If you ask a good reformed Presbyterian how they know about God, they’ll say scripture. If you ask why scripture is any good, they’ll say because it’s inspired by God. If you ask them how they know that, they’ll probably cite 2 Timothy 3:16, “All scripture is God breathed and useful for rebuking correcting and training in righteousness.” See, scriptures says it’s God-breathed, so it must be true.

Which is why 1 Corinthians 7, cited by your evangelical reader as a source for Christian theology of singleness, is one of my favorite passages. Besides revealing Paul’s eschatological perspective and apparent belief that the end of the world was coming any minute, and all the juicy marital advice, Paul comes straight out and says on matters of singleness and marriage, his advice is NOT from the Lord, but only his own opinion. This passage is even used by Biblical inerrancy advocates to argue that Paul himself could tell that there were times he was writing under the inspiration of God.

But what do you do when God-Breathed scripture states explicitly that it’s not God-Breathed? Which part of that statement is inspired word of God? And what does it mean for Paul’s advice to single people? Is it a worth a hoot? Hard to tell.

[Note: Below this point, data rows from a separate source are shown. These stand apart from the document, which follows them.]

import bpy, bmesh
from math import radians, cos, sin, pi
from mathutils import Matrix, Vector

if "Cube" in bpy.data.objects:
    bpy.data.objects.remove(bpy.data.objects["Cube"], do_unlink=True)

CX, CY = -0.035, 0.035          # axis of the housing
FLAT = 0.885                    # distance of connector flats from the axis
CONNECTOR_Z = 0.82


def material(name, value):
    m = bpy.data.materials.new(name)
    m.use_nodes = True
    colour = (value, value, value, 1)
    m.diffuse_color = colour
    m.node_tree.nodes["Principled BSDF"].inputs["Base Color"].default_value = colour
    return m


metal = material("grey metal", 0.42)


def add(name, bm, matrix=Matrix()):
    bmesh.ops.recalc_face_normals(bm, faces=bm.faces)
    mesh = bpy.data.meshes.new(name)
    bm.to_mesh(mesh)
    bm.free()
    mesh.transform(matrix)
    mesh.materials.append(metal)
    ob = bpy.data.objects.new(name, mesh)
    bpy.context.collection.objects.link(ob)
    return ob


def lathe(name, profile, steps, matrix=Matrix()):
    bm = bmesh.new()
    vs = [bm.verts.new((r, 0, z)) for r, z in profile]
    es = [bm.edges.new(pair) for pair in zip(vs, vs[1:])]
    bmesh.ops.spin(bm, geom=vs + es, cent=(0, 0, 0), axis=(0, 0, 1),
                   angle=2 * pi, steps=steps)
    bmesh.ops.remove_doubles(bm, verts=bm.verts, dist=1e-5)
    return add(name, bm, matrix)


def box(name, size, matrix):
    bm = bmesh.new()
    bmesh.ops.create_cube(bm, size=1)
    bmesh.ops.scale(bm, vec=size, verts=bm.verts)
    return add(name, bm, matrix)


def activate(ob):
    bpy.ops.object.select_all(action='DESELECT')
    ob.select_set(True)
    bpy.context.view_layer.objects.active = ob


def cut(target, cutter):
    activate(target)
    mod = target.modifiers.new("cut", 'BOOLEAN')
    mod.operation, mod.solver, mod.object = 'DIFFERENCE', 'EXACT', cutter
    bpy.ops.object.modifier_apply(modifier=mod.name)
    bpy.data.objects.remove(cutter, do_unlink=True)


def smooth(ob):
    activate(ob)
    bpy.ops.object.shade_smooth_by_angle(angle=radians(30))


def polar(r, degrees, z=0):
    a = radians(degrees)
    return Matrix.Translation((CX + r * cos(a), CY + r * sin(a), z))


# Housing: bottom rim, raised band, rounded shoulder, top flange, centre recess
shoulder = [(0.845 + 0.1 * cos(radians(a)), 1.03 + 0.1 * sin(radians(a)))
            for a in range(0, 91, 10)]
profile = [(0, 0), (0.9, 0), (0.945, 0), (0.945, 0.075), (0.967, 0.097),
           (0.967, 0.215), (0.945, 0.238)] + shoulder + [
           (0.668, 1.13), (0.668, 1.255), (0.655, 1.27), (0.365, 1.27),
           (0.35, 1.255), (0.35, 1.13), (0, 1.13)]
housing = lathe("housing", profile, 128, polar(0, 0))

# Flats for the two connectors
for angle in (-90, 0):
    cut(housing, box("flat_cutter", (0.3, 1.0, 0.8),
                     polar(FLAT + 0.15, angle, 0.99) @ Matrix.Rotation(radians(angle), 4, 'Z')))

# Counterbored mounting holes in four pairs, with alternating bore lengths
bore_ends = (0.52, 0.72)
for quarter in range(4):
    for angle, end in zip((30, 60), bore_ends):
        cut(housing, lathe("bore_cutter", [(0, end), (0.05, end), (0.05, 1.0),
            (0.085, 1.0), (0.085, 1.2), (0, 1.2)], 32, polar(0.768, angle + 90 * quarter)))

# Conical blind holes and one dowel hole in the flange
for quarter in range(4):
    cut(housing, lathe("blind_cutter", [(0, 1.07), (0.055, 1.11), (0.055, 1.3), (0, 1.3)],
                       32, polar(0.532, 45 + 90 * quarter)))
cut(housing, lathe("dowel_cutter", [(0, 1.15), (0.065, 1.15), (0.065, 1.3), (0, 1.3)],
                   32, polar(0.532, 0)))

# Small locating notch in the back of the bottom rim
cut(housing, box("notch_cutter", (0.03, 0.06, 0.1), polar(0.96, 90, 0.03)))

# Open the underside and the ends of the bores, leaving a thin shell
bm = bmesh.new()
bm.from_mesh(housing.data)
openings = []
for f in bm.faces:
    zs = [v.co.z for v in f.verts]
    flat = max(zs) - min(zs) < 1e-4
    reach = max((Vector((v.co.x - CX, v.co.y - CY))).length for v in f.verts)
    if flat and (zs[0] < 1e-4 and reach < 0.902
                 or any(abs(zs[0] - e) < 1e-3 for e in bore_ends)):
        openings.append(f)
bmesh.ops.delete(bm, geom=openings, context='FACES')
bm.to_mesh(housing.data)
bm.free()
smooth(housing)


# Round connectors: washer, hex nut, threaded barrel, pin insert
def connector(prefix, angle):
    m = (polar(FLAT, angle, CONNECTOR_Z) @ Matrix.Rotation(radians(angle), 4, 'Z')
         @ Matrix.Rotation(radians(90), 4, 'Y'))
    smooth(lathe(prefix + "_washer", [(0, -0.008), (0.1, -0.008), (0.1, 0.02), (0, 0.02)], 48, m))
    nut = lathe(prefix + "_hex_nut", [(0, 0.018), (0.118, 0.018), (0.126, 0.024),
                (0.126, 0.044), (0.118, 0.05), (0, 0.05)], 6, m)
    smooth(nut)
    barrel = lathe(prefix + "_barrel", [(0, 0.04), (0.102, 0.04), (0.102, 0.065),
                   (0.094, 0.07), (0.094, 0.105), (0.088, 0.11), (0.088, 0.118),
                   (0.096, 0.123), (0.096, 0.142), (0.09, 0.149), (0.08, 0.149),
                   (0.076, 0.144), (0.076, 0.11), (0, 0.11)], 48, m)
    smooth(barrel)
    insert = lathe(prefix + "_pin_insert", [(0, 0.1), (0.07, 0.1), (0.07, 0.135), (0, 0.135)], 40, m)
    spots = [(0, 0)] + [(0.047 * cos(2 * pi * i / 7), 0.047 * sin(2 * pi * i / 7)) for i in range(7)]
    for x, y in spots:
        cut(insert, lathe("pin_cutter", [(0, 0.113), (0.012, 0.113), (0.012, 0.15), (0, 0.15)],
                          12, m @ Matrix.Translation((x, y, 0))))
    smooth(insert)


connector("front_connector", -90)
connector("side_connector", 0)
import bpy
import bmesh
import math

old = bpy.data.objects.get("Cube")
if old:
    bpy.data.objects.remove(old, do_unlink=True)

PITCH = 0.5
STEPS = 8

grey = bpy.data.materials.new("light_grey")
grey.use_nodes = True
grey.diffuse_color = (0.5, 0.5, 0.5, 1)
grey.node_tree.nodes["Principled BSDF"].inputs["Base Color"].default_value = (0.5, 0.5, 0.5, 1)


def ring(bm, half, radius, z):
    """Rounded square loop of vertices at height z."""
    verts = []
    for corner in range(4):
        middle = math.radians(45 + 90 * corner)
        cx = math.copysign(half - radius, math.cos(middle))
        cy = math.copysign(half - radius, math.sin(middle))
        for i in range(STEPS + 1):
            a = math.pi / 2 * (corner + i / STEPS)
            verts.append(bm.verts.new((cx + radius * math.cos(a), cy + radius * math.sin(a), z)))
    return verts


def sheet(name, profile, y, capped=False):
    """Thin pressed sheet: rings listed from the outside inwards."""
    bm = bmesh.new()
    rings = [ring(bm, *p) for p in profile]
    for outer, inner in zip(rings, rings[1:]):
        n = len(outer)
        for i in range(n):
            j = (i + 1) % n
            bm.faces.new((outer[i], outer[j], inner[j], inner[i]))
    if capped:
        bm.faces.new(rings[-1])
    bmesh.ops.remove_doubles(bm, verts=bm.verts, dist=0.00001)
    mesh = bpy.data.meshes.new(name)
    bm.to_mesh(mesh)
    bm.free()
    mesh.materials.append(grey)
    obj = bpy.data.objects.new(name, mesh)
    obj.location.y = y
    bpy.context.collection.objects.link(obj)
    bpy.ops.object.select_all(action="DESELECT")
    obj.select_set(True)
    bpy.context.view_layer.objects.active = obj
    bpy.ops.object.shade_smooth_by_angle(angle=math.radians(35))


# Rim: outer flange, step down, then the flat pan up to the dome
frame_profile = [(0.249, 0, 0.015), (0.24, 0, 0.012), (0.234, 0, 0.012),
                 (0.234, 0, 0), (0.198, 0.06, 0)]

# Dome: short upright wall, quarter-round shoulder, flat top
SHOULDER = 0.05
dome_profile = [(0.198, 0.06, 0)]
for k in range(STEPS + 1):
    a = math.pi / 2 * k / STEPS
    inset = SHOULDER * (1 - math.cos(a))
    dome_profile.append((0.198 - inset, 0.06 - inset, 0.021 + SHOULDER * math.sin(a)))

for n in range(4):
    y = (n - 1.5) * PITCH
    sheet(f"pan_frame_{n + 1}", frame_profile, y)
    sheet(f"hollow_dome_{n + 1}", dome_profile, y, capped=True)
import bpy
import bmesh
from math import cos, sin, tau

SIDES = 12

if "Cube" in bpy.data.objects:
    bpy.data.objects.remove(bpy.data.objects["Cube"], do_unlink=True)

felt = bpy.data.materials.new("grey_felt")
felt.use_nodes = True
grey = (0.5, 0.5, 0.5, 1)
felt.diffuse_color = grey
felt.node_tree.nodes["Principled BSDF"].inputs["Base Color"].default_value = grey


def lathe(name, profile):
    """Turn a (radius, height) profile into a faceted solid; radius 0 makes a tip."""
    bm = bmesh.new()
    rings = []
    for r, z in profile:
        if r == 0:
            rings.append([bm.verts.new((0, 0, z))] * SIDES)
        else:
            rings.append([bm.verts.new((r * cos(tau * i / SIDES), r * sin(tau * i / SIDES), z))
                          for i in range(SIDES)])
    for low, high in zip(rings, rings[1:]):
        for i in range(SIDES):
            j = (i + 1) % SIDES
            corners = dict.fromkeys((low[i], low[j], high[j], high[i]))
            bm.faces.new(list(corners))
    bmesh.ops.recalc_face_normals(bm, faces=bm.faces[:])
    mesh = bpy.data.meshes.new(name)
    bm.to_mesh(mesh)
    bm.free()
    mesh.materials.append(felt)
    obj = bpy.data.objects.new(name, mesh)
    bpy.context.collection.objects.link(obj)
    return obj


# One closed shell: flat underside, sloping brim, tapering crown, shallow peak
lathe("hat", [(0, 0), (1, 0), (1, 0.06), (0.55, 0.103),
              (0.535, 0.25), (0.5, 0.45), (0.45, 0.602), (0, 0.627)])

My previous thoughts on the podcast are here and here.  And don’t forget to check out Matthew’s remarkable new book, God and the Gay Christian: The Biblical Case in Support of Same-Sex Relationships.